International Education: A teacher's view
I wondered, when invited to the Cambridge Assessment conference, what was meant by International Education. Did it refer to the educating of students in international schools to thrive in an increasingly globalised world? Or to what countries can learn from one another in improving the quality of education for all of their children?
Many international schools do a fantastic job at teaching their students to be critical thinkers, to understand different world views, and to be effective communicators..."
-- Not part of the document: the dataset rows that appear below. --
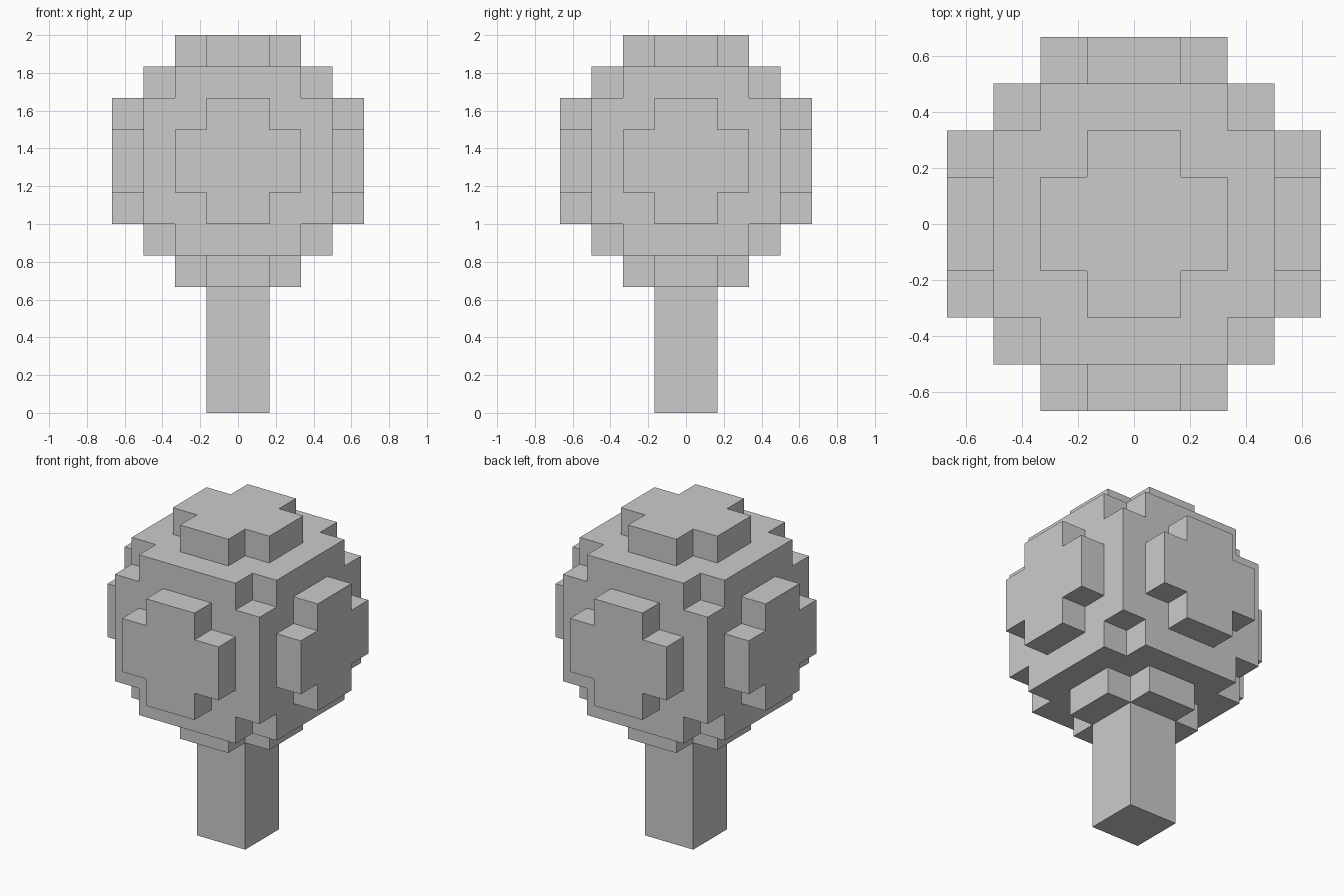
import bpy, bmesh, math
from mathutils import Vector

if "Cube" in bpy.data.objects:
    bpy.data.objects.remove(bpy.data.objects["Cube"])

U = 1 / 6            # voxel size
MID = 8              # canopy centre height, in voxels
DIRS = [Vector(d) for d in ((1, 0, 0), (-1, 0, 0), (0, 1, 0),
                            (0, -1, 0), (0, 0, 1), (0, 0, -1))]

# Canopy: voxel ball of radius 4; trunk: 2 x 2 column below it
R = range(-4, 4)
canopy = {(i, j, k + MID) for i in R for j in R for k in R
          if (i + .5) ** 2 + (j + .5) ** 2 + (k + .5) ** 2 < 16}
trunk = {(i, j, k) for i in (-1, 0) for j in (-1, 0) for k in range(4)}
solid = canopy | trunk


def build(name, cells):
    """Skin the exposed voxel sides, then merge coplanar faces."""
    bm = bmesh.new()
    for c in sorted(cells):
        centre = Vector(c) + Vector((.5, .5, .5))
        for n in DIRS:
            if tuple(int(a + b) for a, b in zip(c, n)) in solid:
                continue
            s = Vector((abs(n.y) + abs(n.z), abs(n.x), 0)).normalized()
            if abs(n.z):
                s = Vector((1, 0, 0))
            t = n.cross(s)
            bm.faces.new([bm.verts.new((centre + (n + a * s + b * t) / 2) * U)
                          for a, b in ((-1, -1), (1, -1), (1, 1), (-1, 1))])
    bmesh.ops.remove_doubles(bm, verts=bm.verts, dist=1e-4)
    bmesh.ops.dissolve_limit(bm, angle_limit=math.radians(1),
                             verts=bm.verts, edges=bm.edges)
    mesh = bpy.data.meshes.new(name)
    bm.to_mesh(mesh)
    bm.free()
    obj = bpy.data.objects.new(name, mesh)
    bpy.context.collection.objects.link(obj)
    return obj


build("tree_canopy", canopy)
build("tree_trunk", trunk)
Both were discussed at the conference, and I was particularly interested in the intersection of the two. Many international schools do a fantastic job at teaching their students to be critical thinkers, to understand different world views, and to be effective communicators (commonly referred to as twenty-first century skills, although, as one speaker pointed out, skills that have been taught in private schools for centuries). There are still challenges to be overcome by these schools, such as handling the demands of both national and international curricula. But the much larger challenge for policy makers and educators across the world is to develop education systems that allow all students to access these skills and perspectives, not only those who can afford to buy out of their national system.
Naturally, an important variable that affects which skills and perspectives students acquire is who teaches them. Marc Tucker spoke of America’s relative decline in international test scores, where once they were a world leader in cognitive skills. He explained that this was due to America being overtaken by countries that realised ...an important variable that affects which skills and perspectives students acquire is who teaches them.
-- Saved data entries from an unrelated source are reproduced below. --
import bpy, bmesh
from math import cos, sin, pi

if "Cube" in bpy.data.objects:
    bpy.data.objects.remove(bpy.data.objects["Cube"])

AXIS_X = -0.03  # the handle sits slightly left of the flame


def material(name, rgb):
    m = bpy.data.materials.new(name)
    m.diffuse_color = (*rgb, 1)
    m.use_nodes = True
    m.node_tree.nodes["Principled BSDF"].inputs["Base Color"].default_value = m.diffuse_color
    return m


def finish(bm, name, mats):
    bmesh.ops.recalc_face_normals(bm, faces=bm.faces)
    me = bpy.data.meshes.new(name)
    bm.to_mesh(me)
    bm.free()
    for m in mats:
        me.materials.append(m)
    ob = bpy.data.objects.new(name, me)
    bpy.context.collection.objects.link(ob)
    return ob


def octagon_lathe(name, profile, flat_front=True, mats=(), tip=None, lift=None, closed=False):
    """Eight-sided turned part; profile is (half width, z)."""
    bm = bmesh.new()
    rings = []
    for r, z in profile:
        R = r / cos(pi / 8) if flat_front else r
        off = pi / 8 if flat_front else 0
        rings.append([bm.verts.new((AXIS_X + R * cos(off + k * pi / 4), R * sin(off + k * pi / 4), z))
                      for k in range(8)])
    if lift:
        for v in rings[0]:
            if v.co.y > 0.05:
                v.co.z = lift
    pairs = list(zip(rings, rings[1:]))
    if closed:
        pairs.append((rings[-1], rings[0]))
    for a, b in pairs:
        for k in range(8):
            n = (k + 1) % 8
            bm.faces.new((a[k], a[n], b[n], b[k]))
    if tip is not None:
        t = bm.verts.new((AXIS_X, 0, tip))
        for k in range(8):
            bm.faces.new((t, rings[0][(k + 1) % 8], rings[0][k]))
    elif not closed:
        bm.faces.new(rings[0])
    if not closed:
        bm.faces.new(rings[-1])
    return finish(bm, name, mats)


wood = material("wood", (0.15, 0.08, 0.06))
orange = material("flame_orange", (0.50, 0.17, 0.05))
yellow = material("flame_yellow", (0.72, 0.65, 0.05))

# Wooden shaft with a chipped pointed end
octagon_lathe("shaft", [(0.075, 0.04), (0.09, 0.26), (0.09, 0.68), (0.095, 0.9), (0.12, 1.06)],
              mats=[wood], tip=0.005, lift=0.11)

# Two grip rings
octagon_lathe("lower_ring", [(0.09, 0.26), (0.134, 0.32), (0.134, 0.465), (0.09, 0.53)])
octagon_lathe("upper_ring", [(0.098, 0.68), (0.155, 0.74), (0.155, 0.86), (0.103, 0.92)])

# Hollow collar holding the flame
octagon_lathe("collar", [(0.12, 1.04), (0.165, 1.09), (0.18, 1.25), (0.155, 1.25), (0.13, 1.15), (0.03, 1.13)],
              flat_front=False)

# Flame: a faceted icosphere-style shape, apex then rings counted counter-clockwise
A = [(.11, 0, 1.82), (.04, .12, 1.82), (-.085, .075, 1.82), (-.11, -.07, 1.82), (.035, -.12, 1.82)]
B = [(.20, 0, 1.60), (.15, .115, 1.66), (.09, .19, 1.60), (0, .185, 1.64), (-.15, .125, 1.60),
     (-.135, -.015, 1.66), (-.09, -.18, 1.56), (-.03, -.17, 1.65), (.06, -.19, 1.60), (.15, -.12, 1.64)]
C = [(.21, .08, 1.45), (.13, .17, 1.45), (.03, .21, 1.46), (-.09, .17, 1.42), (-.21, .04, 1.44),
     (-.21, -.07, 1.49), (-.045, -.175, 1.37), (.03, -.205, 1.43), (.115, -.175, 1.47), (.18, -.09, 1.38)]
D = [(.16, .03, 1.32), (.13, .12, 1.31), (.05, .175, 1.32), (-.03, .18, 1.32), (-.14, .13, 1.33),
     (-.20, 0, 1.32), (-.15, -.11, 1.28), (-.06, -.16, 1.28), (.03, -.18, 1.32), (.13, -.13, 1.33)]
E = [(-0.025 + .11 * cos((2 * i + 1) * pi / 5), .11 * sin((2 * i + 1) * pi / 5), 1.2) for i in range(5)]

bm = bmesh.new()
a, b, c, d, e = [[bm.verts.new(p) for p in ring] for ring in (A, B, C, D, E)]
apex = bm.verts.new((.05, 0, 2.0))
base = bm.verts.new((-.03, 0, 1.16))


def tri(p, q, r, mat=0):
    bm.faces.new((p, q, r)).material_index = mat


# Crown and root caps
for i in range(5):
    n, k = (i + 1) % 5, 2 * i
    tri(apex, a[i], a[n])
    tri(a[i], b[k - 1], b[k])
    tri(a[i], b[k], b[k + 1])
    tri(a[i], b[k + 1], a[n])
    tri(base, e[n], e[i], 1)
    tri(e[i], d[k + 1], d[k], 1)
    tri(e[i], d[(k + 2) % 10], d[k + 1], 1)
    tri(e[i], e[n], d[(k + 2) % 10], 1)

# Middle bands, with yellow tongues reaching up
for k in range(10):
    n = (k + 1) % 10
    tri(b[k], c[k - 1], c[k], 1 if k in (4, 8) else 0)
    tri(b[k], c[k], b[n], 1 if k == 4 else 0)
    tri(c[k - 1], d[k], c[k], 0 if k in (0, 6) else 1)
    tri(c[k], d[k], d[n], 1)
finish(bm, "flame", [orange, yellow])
a new model of education was necessary, taking them from systems with cheap teachers and low standards for all but a few elite students, to systems which recognised that more expensive, better trained professionals are needed to teach all students in all schools. Having these professionals in place is likely to help with ‘21st century skills’ alongside the cognitive ones, as long as the right incentives are in place (or rather, so long as the wrong incentives are absent). Test based accountability systems for teachers naturally encourage teachers to focus solely on preparing students for tests, to the detriment of children’s broader education, and in the case of America, without improving cognitive skills either.
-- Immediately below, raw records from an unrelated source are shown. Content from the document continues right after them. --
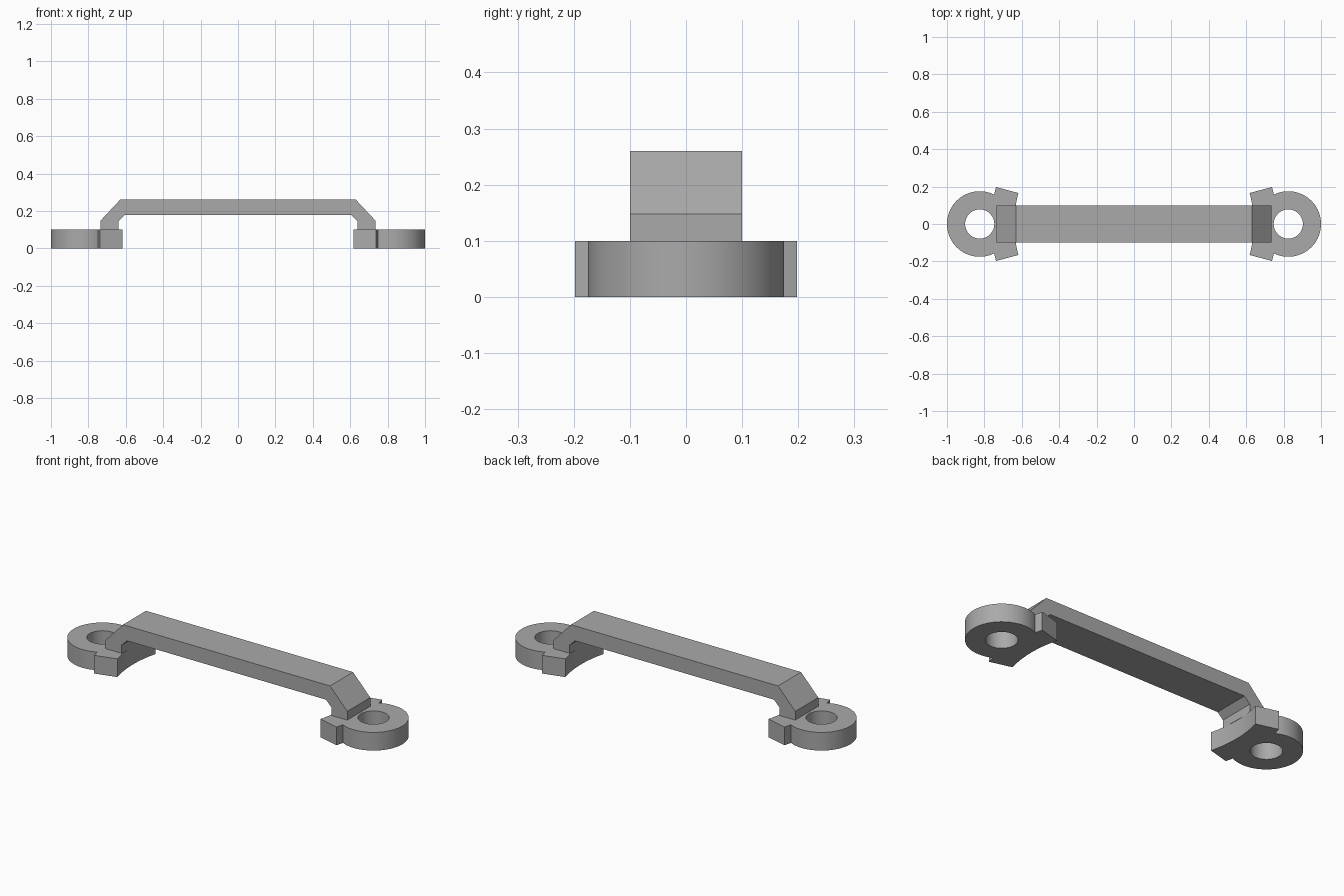
import bpy, bmesh
from math import cos, sin, radians, tau

if "Cube" in bpy.data.objects:
    bpy.data.objects.remove(bpy.data.objects["Cube"], do_unlink=True)

grey = bpy.data.materials.new("plain grey")
grey.use_nodes = True
colour = (0.4, 0.4, 0.4, 1)
grey.diffuse_color = colour
grey.node_tree.nodes["Principled BSDF"].inputs["Base Color"].default_value = colour


def extrude(name, points, direction):
    """Extrude a closed outline into a solid."""
    bm = bmesh.new()
    face = bm.faces.new([bm.verts.new(p) for p in points])
    top = bmesh.ops.extrude_face_region(bm, geom=[face])["geom"]
    bmesh.ops.translate(bm, vec=direction,
                        verts=[v for v in top if isinstance(v, bmesh.types.BMVert)])
    bmesh.ops.recalc_face_normals(bm, faces=bm.faces)
    mesh = bpy.data.meshes.new(name)
    bm.to_mesh(mesh)
    bm.free()
    mesh.materials.append(grey)
    obj = bpy.data.objects.new(name, mesh)
    bpy.context.collection.objects.link(obj)
    return obj


def arc(cx, radius, start, end, steps, z):
    angles = [radians(start + (end - start) * i / steps) for i in range(steps + 1)]
    return [(cx + radius * cos(a), radius * sin(a), z) for a in angles]


def disc(name, cx, radius, z, height):
    return extrude(name, arc(cx, radius, 0, 360, 72, z)[:-1], (0, 0, height))


def combine(obj, other, operation):
    mod = obj.modifiers.new(operation.title(), "BOOLEAN")
    mod.operation, mod.object, mod.solver = operation, other, "EXACT"
    bpy.ops.object.select_all(action="DESELECT")
    bpy.context.view_layer.objects.active = obj
    obj.select_set(True)
    bpy.ops.object.modifier_apply(modifier=mod.name)
    bpy.data.objects.remove(other, do_unlink=True)


# Mounting ends: round eyelet joined to a curved flange, with a bolt hole
thick = 0.1
for side, s, mid in (("left", 1, 0), ("right", -1, 180)):
    eyelet = disc(side + "_mounting_eyelet", s * 0.825, 0.175, 0, thick)
    outline = (arc(0, 0.64, mid - 15, mid + 15, 16, 0)
               + arc(0, 0.764, mid + 15, mid - 15, 16, 0))
    flange = extrude("flange", outline, (0, 0, thick))
    combine(eyelet, flange, "UNION")
    hole = disc("hole_cutter", s * 0.825, 0.078, -0.1, 0.3)
    hole.hide_render = True
    combine(eyelet, hole, "DIFFERENCE")
    bpy.ops.object.shade_smooth_by_angle(angle=radians(30))

# Raised handle: bent flat bar with chamfered corners
half = [(0.605, 0.178), (0.638, 0.145), (0.638, thick),
        (0.735, thick), (0.735, 0.148), (0.63, 0.26)]
profile = half + [(-x, z) for x, z in reversed(half)]
extrude("handle_bar", [(x, -0.1, z) for x, z in profile], (0, 0.2, 0))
In contrast, the new model of teacher professionalism requires a professional model of school organisation and management. This was my one reservation about an otherwise encouraging idea spoken of at the conference, that the goal of universal, quality primary education could be met using low cost private schools. The ‘incredibly high pressure on teachers for results’ was mentioned, which I sadly didn’t get a chance to ask the speaker about further. This pressure may bring about an improvement in cognitive skills, and I hope it does, but, perhaps being a little idealistic (because shouldn’t we all be?), I hope it doesn't de-professionalise teachers and prevent students from developing the non-cognitive skills that are just as important for their futures as global citizens.
Researcher, Education Consultant and Teacher